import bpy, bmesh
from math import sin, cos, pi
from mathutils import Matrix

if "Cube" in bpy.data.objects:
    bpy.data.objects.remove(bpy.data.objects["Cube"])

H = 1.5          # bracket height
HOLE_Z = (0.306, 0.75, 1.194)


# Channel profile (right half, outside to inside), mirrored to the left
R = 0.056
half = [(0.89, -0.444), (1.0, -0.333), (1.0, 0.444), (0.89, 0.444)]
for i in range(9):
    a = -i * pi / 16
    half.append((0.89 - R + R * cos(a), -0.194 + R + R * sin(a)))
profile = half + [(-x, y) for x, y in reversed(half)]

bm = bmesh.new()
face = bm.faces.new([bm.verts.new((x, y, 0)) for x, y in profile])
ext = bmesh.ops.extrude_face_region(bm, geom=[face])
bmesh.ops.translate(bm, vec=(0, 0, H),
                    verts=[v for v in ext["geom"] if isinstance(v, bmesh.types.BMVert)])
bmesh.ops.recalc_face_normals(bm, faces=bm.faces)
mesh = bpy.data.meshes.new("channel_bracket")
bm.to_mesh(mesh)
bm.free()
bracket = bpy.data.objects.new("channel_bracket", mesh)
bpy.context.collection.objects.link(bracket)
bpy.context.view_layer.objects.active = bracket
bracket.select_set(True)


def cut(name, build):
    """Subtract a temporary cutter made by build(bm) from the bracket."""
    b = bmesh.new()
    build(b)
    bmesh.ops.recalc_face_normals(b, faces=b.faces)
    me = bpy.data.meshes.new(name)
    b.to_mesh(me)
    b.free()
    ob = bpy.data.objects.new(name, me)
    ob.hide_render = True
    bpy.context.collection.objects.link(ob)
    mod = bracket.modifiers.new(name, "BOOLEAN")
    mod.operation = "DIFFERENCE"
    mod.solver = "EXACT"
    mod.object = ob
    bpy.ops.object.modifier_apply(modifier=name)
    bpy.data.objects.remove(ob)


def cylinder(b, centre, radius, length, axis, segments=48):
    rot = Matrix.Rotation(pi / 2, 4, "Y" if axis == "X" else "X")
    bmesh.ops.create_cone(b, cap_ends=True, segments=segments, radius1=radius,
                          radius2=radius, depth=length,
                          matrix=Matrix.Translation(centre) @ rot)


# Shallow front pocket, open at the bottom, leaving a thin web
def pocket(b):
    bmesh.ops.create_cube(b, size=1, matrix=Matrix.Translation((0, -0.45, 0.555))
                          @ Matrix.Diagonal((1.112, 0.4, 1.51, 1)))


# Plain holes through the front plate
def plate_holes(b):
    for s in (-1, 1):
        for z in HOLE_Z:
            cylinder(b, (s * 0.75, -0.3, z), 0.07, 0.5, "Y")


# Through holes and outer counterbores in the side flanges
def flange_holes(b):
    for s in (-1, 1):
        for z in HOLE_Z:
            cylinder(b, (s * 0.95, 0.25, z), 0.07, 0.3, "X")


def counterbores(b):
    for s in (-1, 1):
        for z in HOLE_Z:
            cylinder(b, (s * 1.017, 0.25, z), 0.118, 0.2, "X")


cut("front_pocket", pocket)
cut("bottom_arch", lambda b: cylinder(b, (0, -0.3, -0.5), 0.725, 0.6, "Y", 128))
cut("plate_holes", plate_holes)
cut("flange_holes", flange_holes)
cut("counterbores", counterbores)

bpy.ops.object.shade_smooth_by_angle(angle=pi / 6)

* * *

## [TASK GOAL]
Copy out the full listing exactly.

## [SOLUTION FOR THIS PROBLEM]
import bpy, bmesh
from math import sin, cos, pi
from mathutils import Matrix

if "Cube" in bpy.data.objects:
    bpy.data.objects.remove(bpy.data.objects["Cube"])

H = 1.5          # bracket height
HOLE_Z = (0.306, 0.75, 1.194)


# Channel profile (right half, outside to inside), mirrored to the left
R = 0.056
half = [(0.89, -0.444), (1.0, -0.333), (1.0, 0.444), (0.89, 0.444)]
for i in range(9):
    a = -i * pi / 16
    half.append((0.89 - R + R * cos(a), -0.194 + R + R * sin(a)))
profile = half + [(-x, y) for x, y in reversed(half)]

bm = bmesh.new()
face = bm.faces.new([bm.verts.new((x, y, 0)) for x, y in profile])
ext = bmesh.ops.extrude_face_region(bm, geom=[face])
bmesh.ops.translate(bm, vec=(0, 0, H),
                    verts=[v for v in ext["geom"] if isinstance(v, bmesh.types.BMVert)])
bmesh.ops.recalc_face_normals(bm, faces=bm.faces)
mesh = bpy.data.meshes.new("channel_bracket")
bm.to_mesh(mesh)
bm.free()
bracket = bpy.data.objects.new("channel_bracket", mesh)
bpy.context.collection.objects.link(bracket)
bpy.context.view_layer.objects.active = bracket
bracket.select_set(True)


def cut(name, build):
    """Subtract a temporary cutter made by build(bm) from the bracket."""
    b = bmesh.new()
    build(b)
    bmesh.ops.recalc_face_normals(b, faces=b.faces)
    me = bpy.data.meshes.new(name)
    b.to_mesh(me)
    b.free()
    ob = bpy.data.objects.new(name, me)
    ob.hide_render = True
    bpy.context.collection.objects.link(ob)
    mod = bracket.modifiers.new(name, "BOOLEAN")
    mod.operation = "DIFFERENCE"
    mod.solver = "EXACT"
    mod.object = ob
    bpy.ops.object.modifier_apply(modifier=name)
    bpy.data.objects.remove(ob)


def cylinder(b, centre, radius, length, axis, segments=48):
    rot = Matrix.Rotation(pi / 2, 4, "Y" if axis == "X" else "X")
    bmesh.ops.create_cone(b, cap_ends=True, segments=segments, radius1=radius,
                          radius2=radius, depth=length,
                          matrix=Matrix.Translation(centre) @ rot)


# Shallow front pocket, open at the bottom, leaving a thin web
def pocket(b):
    bmesh.ops.create_cube(b, size=1, matrix=Matrix.Translation((0, -0.45, 0.555))
                          @ Matrix.Diagonal((1.112, 0.4, 1.51, 1)))


# Plain holes through the front plate
def plate_holes(b):
    for s in (-1, 1):
        for z in HOLE_Z:
            cylinder(b, (s * 0.75, -0.3, z), 0.07, 0.5, "Y")


# Through holes and outer counterbores in the side flanges
def flange_holes(b):
    for s in (-1, 1):
        for z in HOLE_Z:
            cylinder(b, (s * 0.95, 0.25, z), 0.07, 0.3, "X")


def counterbores(b):
    for s in (-1, 1):
        for z in HOLE_Z:
            cylinder(b, (s * 1.017, 0.25, z), 0.118, 0.2, "X")


cut("front_pocket", pocket)
cut("bottom_arch", lambda b: cylinder(b, (0, -0.3, -0.5), 0.725, 0.6, "Y", 128))
cut("plate_holes", plate_holes)
cut("flange_holes", flange_holes)
cut("counterbores", counterbores)

bpy.ops.object.shade_smooth_by_angle(angle=pi / 6)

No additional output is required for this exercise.